Late night bartending duties often cross over into adult babysitting. Trust me, I can’t even begin to imagine how difficult it would be to police a crowded dance floor filled with a mixed vaccinated and unvaccinated crowd — and making sure everyone is masked up — which is what would be necessary were everyone not vaccinated.
The more bars, restaurants, gyms, and other public venues require proof of vaccination upon entry, the more it normalizes being vaccinated — especially among young adults. It’s also a smart business move because it communicates to customers that the owner cares about their customers and staff, not just sales. Common sense dictates that if the majority of nightspots in New York City implement a proof of vaccination requirement, it will probably entice the people who are living for the city’s nightlife to get vaccinated against this ruthless virus.
I’ll admit that despite maintaining full faith in the efficacy of the coronavirus vaccines, I don’t want to be sitting at the bar next to some guy gabbing about his summer plans who might also be spewing drops of a super-gonzo COVID-19 variant.
The day the Centers for Disease Control and Prevention said that fully vaccinated Americans could stop wearing masks and maintaining social distance at most indoor and outdoor settings regardless of size, I was waiting anxiously for the caveat about some sort of system that might require proof of vaccination in public venues. That didn’t happen. It’s as if the CDC simply gave away the candy for free.
Any chances of a national vaccine passport mandate or proof of vaccine requirements at the federal level looks unlikely thanks in great part to the stubborn vein of dumb running through many of the nation’s conservative states, where issues of personal liberty are on a higher pedestal than people’s health.
Take Florida’s Governor Ron De Santis, who articulates the “all that matters is me” anti-vaccine passport thinking perfectly. “In Florida, your personal choice regarding vaccinations will be protected and no business or government entity will be able to deny you services based on your decision,” said De Santis.
What’s especially grotesque about De Santis’ selfish logic is its blatant idiocy. But as evidenced by some of the comments in the Boxers NYC, Club Cumming, and other bar’s Instagram announcements, dangerous and entitled thinking isn’t limited to the bible belt.
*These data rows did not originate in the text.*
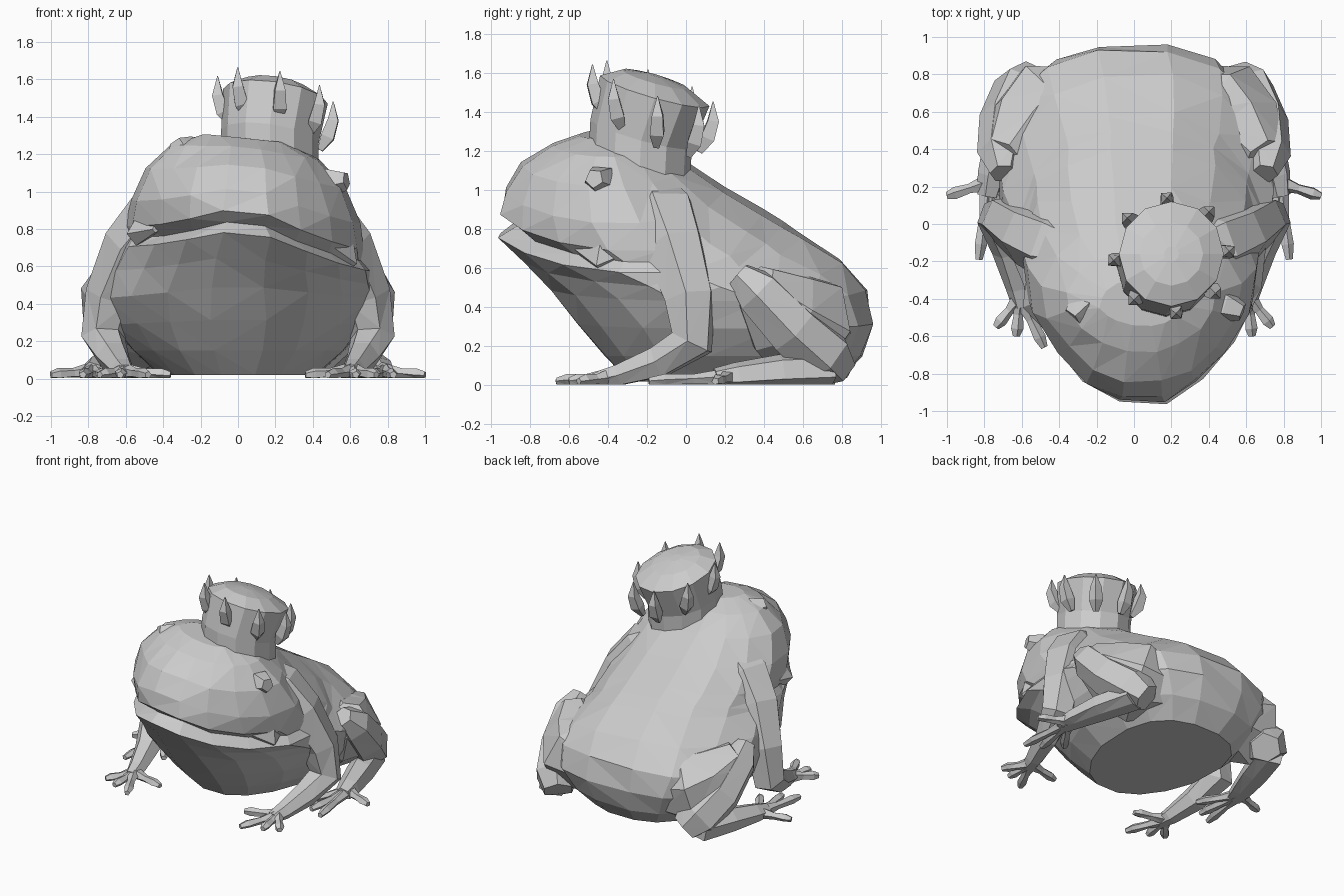
import bpy, bmesh, math, random
from mathutils import Vector

random.seed(4)
if "Cube" in bpy.data.objects:
    bpy.data.objects.remove(bpy.data.objects["Cube"], do_unlink=True)

grey = bpy.data.materials.new("plain_grey")
grey.use_nodes = True
grey.diffuse_color = (0.6, 0.6, 0.6, 1)
grey.node_tree.nodes["Principled BSDF"].inputs["Base Color"].default_value = (0.6, 0.6, 0.6, 1)


def loft(name, rings):
    """Skin a list of equal-length rings of points, with closed ends."""
    bm = bmesh.new()
    rows = [[bm.verts.new(p) for p in ring] for ring in rings]
    n = len(rows[0])
    for a, b in zip(rows, rows[1:]):
        for i in range(n):
            j = (i + 1) % n
            bm.faces.new((a[i], a[j], b[j], b[i]))
    bm.faces.new(rows[0][::-1])
    bm.faces.new(rows[-1])
    bmesh.ops.triangulate(bm, faces=[f for f in bm.faces if len(f.verts) == 4])
    bmesh.ops.recalc_face_normals(bm, faces=bm.faces)
    mesh = bpy.data.meshes.new(name)
    bm.to_mesh(mesh)
    bm.free()
    mesh.materials.append(grey)
    obj = bpy.data.objects.new(name, mesh)
    bpy.context.collection.objects.link(obj)
    return obj


def tube(name, path, side=1, sides=6):
    """Tapered faceted limb through (x, y, z, radius) points, kept above ground."""
    pts = [Vector((p[0] * side, p[1], p[2])) for p in path]
    rings, axis, u = [], None, None
    for i, p in enumerate(pts):
        d = (pts[min(i + 1, len(pts) - 1)] - pts[max(i - 1, 0)]).normalized()
        u = d.orthogonal().normalized() if axis is None else axis.rotation_difference(d) @ u
        axis, w = d, d.cross(u)
        ring = []
        for k in range(sides):
            a = math.tau * k / sides
            q = p + (u * math.cos(a) + w * math.sin(a)) * path[i][3]
            q.z = max(q.z, 0.004)
            ring.append(q)
        rings.append(ring)
    return loft(name, rings)


def digit(name, start, tip, side):
    """Thin finger or toe with a flared pad at the end."""
    a, b = Vector((*start, 0.04)), Vector((*tip, 0.02))
    steps = ((0, 0.05), (0.45, 0.027), (0.8, 0.035), (1, 0.02))
    tube(name, [(*a.lerp(b, t), r) for t, r in steps], side, 5)


# Body and head: egg-shaped rings that sag at the sides so the mouth slopes back
# (height, front, back, half width, front taper, side sag)
levels = [
    (0.02, -0.30, 0.79, 0.43, 0.15, 0), (0.15, -0.43, 0.91, 0.58, 0.15, 0),
    (0.32, -0.56, 0.96, 0.70, 0.18, 0.03), (0.50, -0.70, 0.93, 0.75, 0.22, 0.07),
    (0.66, -0.84, 0.81, 0.73, 0.27, 0.12), (0.80, -0.97, 0.60, 0.68, 0.27, 0.16),
    (0.86, -0.88, 0.51, 0.65, 0.36, 0.17), (0.92, -0.96, 0.41, 0.65, 0.29, 0.17),
    (1.03, -0.94, 0.21, 0.62, 0.29, 0.14), (1.15, -0.85, 0.00, 0.54, 0.26, 0.08),
    (1.24, -0.68, -0.16, 0.40, 0.15, 0.03), (1.285, -0.54, -0.30, 0.22, 0, 0),
]
rings = []
for z, front, back, half, taper, sag in levels:
    ring = []
    high = min(1, max(0, (z - 0.5) / 0.3))
    rump = 0.65 if z < 0.6 else 0.9
    for k in range(16):
        a = math.tau * (k + 0.5) / 16
        s, c = math.sin(a), -math.cos(a)
        x = half * math.copysign(abs(s) ** 0.85, s) * (1 - taper * max(0, -c))
        bulge = c ** rump if c > 0 else c
        y = (front + back) / 2 + bulge * (back - front) / 2
        drop = 0.1 * x * high + sag * abs(s)
        x += 0.04 * high
        j = 0.01 if z > 0.1 else 0
        ring.append((x + random.uniform(-j, j), y + random.uniform(-j, j), z - drop))
    rings.append(ring)
loft("body", rings)

# Jaw corner folds
tube("left_jaw_fold", [(0.48, -0.58, 0.72, 0.02), (0.56, -0.43, 0.65, 0.09),
                       (0.57, -0.31, 0.69, 0.04)], 1, 5)
tube("right_jaw_fold", [(0.44, -0.58, 0.80, 0.02), (0.53, -0.42, 0.78, 0.07),
                        (0.55, -0.31, 0.80, 0.03)], -1, 5)

# Bulging eyes, uneven because the head is tilted
tube("left_eye", [(0.42, -0.42, 1.02, 0.09), (0.50, -0.44, 1.05, 0.085),
                  (0.58, -0.47, 1.06, 0.05)], 1, 5)
tube("right_eye", [(-0.22, -0.40, 1.16, 0.10), (-0.28, -0.45, 1.21, 0.095),
                   (-0.33, -0.50, 1.23, 0.06)], 1, 5)

# Limbs, mirrored
for label, side in (("left", 1), ("right", -1)):
    tube(label + "_arm", [
        (0.26, -0.16, 0.98, 0.12), (0.42, -0.12, 0.86, 0.19), (0.56, -0.06, 0.70, 0.17),
        (0.68, 0.02, 0.44, 0.14), (0.72, 0.03, 0.22, 0.12),
        (0.67, -0.14, 0.12, 0.09), (0.62, -0.34, 0.05, 0.065),
        (0.60, -0.44, 0.03, 0.05)], side)
    for i, tip in enumerate([(0.36, -0.43), (0.48, -0.66), (0.63, -0.60), (0.74, -0.55)]):
        digit(f"{label}_finger_{i + 1}", (0.61, -0.39), tip, side)

    tube(label + "_haunch", [
        (0.30, 0.66, 0.28, 0.20), (0.46, 0.60, 0.30, 0.29),
        (0.59, 0.48, 0.38, 0.24), (0.70, 0.35, 0.51, 0.13)], side, 7)
    tube(label + "_shin", [
        (0.70, 0.27, 0.57, 0.07), (0.71, 0.37, 0.48, 0.13),
        (0.68, 0.55, 0.29, 0.15), (0.60, 0.71, 0.15, 0.16),
        (0.54, 0.78, 0.07, 0.11)], side)
    tube(label + "_foot", [
        (0.62, 0.74, 0.07, 0.10), (0.70, 0.48, 0.06, 0.10),
        (0.76, 0.26, 0.04, 0.08), (0.78, 0.15, 0.03, 0.06)], side)
    for i, tip in enumerate([(1.0, 0.15), (0.83, -0.19), (0.72, -0.14), (0.60, -0.04)]):
        digit(f"{label}_toe_{i + 1}", (0.78, 0.22), tip, side)

# Crown: leaning flared drum with a domed top (centre x, y, z, radius)
rings = []
for cx, cy, cz, r in [(0.17, -0.24, 1.10, 0.26), (0.17, -0.23, 1.29, 0.26),
                      (0.20, -0.16, 1.51, 0.28), (0.20, -0.16, 1.57, 0.17),
                      (0.20, -0.16, 1.59, 0.04)]:
    ring = []
    for k in range(12):
        c, s = math.cos(math.tau * k / 12), math.sin(math.tau * k / 12)
        ring.append((cx + r * c, cy + r * s, cz - r * (0.28 * s + 0.14 * c)))
    rings.append(ring)
loft("crown", rings)

# Crown points: curved blades leaning outward around the drum
for i in range(8):
    a = math.tau * (i + 0.1) / 8
    c, s = math.cos(a), math.sin(a)
    blade = [(0.24, 1.29, 0.02), (0.28, 1.36, 0.05), (0.31, 1.45, 0.04), (0.31, 1.55, 0.003)]
    tube(f"crown_point_{i + 1}", [(0.20 + r * c, -0.17 + r * s, z - 0.1 * s - 0.06 * c, w)
                                  for r, z, w in blade], 1, 4)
As one person posted in response to Club Cumming’s decision, “my body, my choice.”
That argument loses a lot of its punch considering that individual’s body could become a vector for a highly contagious variant of an already lethal disease because of their irresponsible choice to not get vaxxed up.
Across New York City’s five boroughs, just over 40 percent of eligible residents are fully vaccinated against COVID-19 according to city data. And that’s why a majority of the people I know are thrilled to see my friend and his partners at Club Cumming do what they did.
The rest of the bar’s message on Facebook and Instagram reads: “We decided to adopt this policy not as a way to discriminate but as a way to encourage our community to get vaccinated. As more LGBTQA+ establishments embrace similar practices, we hope that being able to enjoy all of the benefits of all the fun things that our great city offers will work as a powerful incentive for those on the fence to get their shots, so please get this done and join the party!!”
Club Cumming and all the other bars and restaurants requiring proof of vaccination deserve medals of honor for the public health service they are performing at the risk of alienating some of their misguided customers. They are taking care of their staff and their customers who have done the smart thing and rolled up their sleeves. They are probably doing more to convince New Yorkers to get vaccinated than we’ll ever fully know. And it’s just in time for Pride month. Good for them.
Rest assured, when I’m ready to join the party, it will be at places where owners are demonstrating a commitment to the greater health of New York City by requiring proof of vaccine.